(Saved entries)
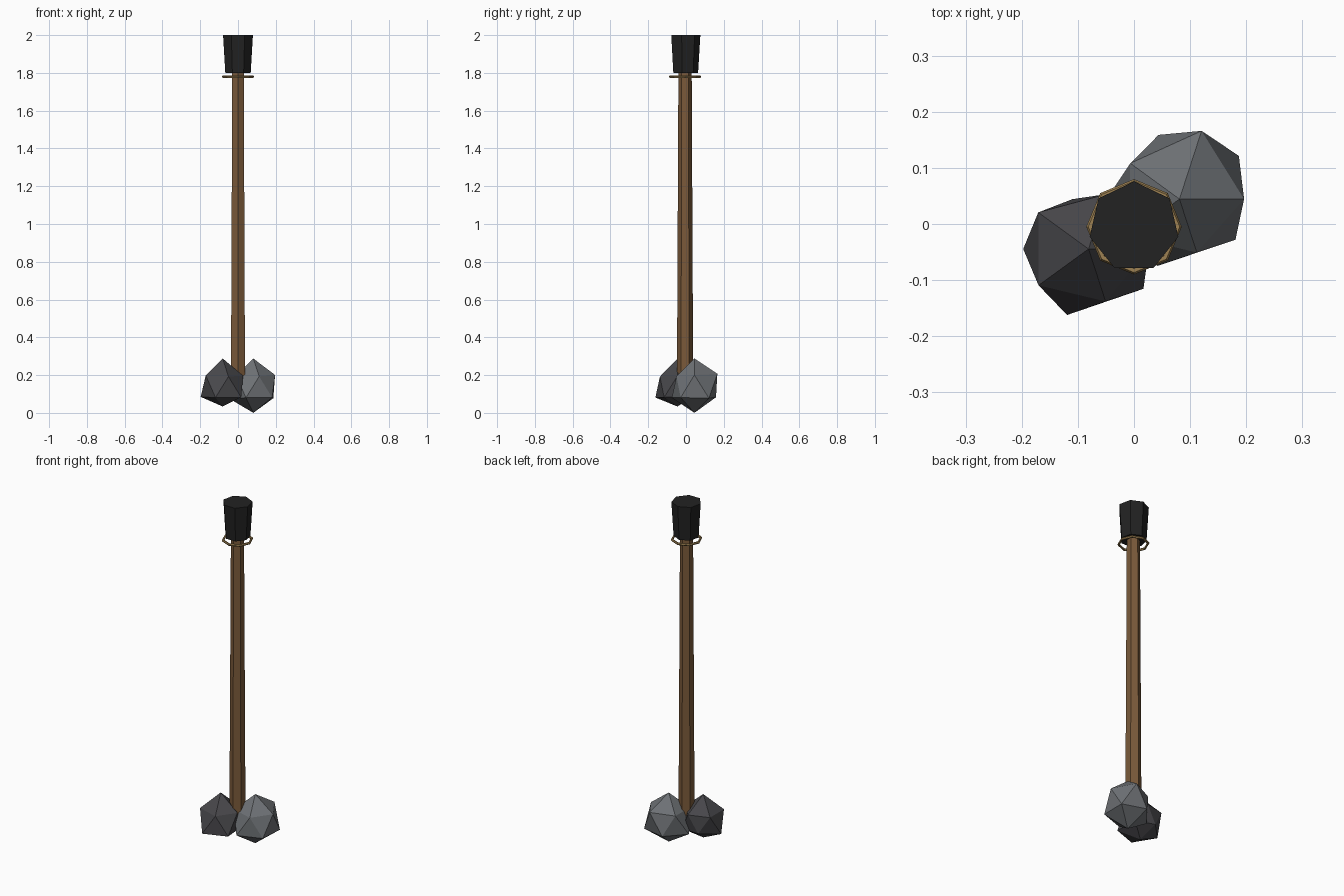
import bpy, bmesh, math
from mathutils import Vector

if "Cube" in bpy.data.objects:
    bpy.data.objects.remove(bpy.data.objects["Cube"])

AXIS_Y = -0.005   # depth of the shaft axis


def material(name, rgb):
    m = bpy.data.materials.new(name)
    m.diffuse_color = (*rgb, 1.0)
    m.use_nodes = True
    m.node_tree.nodes["Principled BSDF"].inputs["Base Color"].default_value = m.diffuse_color
    return m


WOOD = material("brown wood", (0.195, 0.102, 0.042))
BLACK = material("charred black", (0.016, 0.016, 0.016))
BRASS = material("tan metal", (0.34, 0.22, 0.085))
LIGHT = material("light grey stone", (0.155, 0.166, 0.178))
DARK = material("dark grey stone", (0.064, 0.063, 0.070))


def tapered(name, sides, r_low, r_high, z_low, z_high, mat):
    """Flat sided column with one corner facing the back."""
    bpy.ops.mesh.primitive_cone_add(
        vertices=sides, radius1=r_low, radius2=r_high, depth=z_high - z_low,
        location=(0, AXIS_Y, (z_low + z_high) / 2))
    ob = bpy.context.object
    ob.name = name
    ob.data.materials.append(mat)
    return ob


def rock(name, center, radius, bottom, lower, upper, top, mat):
    """Icosahedron whose corners are pushed in or out along their rays.
    lower ring starts at 36 degrees, upper ring at 0, in 72 degree steps."""
    bm = bmesh.new()
    bmesh.ops.create_icosphere(bm, subdivisions=1, radius=radius)
    for v in bm.verts:
        if abs(v.co.z) > 0.9 * radius:
            f = top if v.co.z > 0 else bottom
        else:
            angle = math.degrees(math.atan2(v.co.y, v.co.x))
            if v.co.z > 0:
                f = upper[round(angle / 72) % 5]
            else:
                f = lower[round((angle - 36) / 72) % 5]
        v.co = v.co * f + Vector(center)
    mesh = bpy.data.meshes.new(name)
    bm.to_mesh(mesh)
    bm.free()
    mesh.materials.append(mat)
    ob = bpy.data.objects.new(name, mesh)
    bpy.context.collection.objects.link(ob)
    return ob


# Long six sided shaft and seven sided butt cap
tapered("shaft", 6, 0.043, 0.035, 0.15, 1.85, WOOD)
tapered("end_cap", 7, 0.069, 0.081, 1.80, 2.00, BLACK)

# Thin eight sided ring below the cap
bpy.ops.mesh.primitive_torus_add(
    major_segments=8, minor_segments=6, major_radius=0.078, minor_radius=0.007,
    location=(0, AXIS_Y, 1.78))
ring = bpy.context.object
ring.name = "ring"
ring.data.materials.append(BRASS)

# Two chipped stones at the foot of the shaft
rock("light_stone", (0.081, 0.0445, 0.143), 0.14, 1.02,
     (1.045, 0.96, 1.04, 1.0, 0.985), (0.92, 1.02, 0.865, 0.9, 0.80), 1.035, LIGHT)
rock("dark_stone", (-0.081, -0.0445, 0.143), 0.14, 0.78,
     (0.90, 0.745, 0.93, 0.988, 0.965), (0.86, 0.82, 0.885, 0.88, 0.785), 1.035, DARK)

• What the exercise asks
Word for word, return all the entries and skip their pictures.

• Output of the exercise
import bpy, bmesh, math
from mathutils import Vector

if "Cube" in bpy.data.objects:
    bpy.data.objects.remove(bpy.data.objects["Cube"])

AXIS_Y = -0.005   # depth of the shaft axis


def material(name, rgb):
    m = bpy.data.materials.new(name)
    m.diffuse_color = (*rgb, 1.0)
    m.use_nodes = True
    m.node_tree.nodes["Principled BSDF"].inputs["Base Color"].default_value = m.diffuse_color
    return m


WOOD = material("brown wood", (0.195, 0.102, 0.042))
BLACK = material("charred black", (0.016, 0.016, 0.016))
BRASS = material("tan metal", (0.34, 0.22, 0.085))
LIGHT = material("light grey stone", (0.155, 0.166, 0.178))
DARK = material("dark grey stone", (0.064, 0.063, 0.070))


def tapered(name, sides, r_low, r_high, z_low, z_high, mat):
    """Flat sided column with one corner facing the back."""
    bpy.ops.mesh.primitive_cone_add(
        vertices=sides, radius1=r_low, radius2=r_high, depth=z_high - z_low,
        location=(0, AXIS_Y, (z_low + z_high) / 2))
    ob = bpy.context.object
    ob.name = name
    ob.data.materials.append(mat)
    return ob


def rock(name, center, radius, bottom, lower, upper, top, mat):
    """Icosahedron whose corners are pushed in or out along their rays.
    lower ring starts at 36 degrees, upper ring at 0, in 72 degree steps."""
    bm = bmesh.new()
    bmesh.ops.create_icosphere(bm, subdivisions=1, radius=radius)
    for v in bm.verts:
        if abs(v.co.z) > 0.9 * radius:
            f = top if v.co.z > 0 else bottom
        else:
            angle = math.degrees(math.atan2(v.co.y, v.co.x))
            if v.co.z > 0:
                f = upper[round(angle / 72) % 5]
            else:
                f = lower[round((angle - 36) / 72) % 5]
        v.co = v.co * f + Vector(center)
    mesh = bpy.data.meshes.new(name)
    bm.to_mesh(mesh)
    bm.free()
    mesh.materials.append(mat)
    ob = bpy.data.objects.new(name, mesh)
    bpy.context.collection.objects.link(ob)
    return ob


# Long six sided shaft and seven sided butt cap
tapered("shaft", 6, 0.043, 0.035, 0.15, 1.85, WOOD)
tapered("end_cap", 7, 0.069, 0.081, 1.80, 2.00, BLACK)

# Thin eight sided ring below the cap
bpy.ops.mesh.primitive_torus_add(
    major_segments=8, minor_segments=6, major_radius=0.078, minor_radius=0.007,
    location=(0, AXIS_Y, 1.78))
ring = bpy.context.object
ring.name = "ring"
ring.data.materials.append(BRASS)

# Two chipped stones at the foot of the shaft
rock("light_stone", (0.081, 0.0445, 0.143), 0.14, 1.02,
     (1.045, 0.96, 1.04, 1.0, 0.985), (0.92, 1.02, 0.865, 0.9, 0.80), 1.035, LIGHT)
rock("dark_stone", (-0.081, -0.0445, 0.143), 0.14, 0.78,
     (0.90, 0.745, 0.93, 0.988, 0.965), (0.86, 0.82, 0.885, 0.88, 0.785), 1.035, DARK)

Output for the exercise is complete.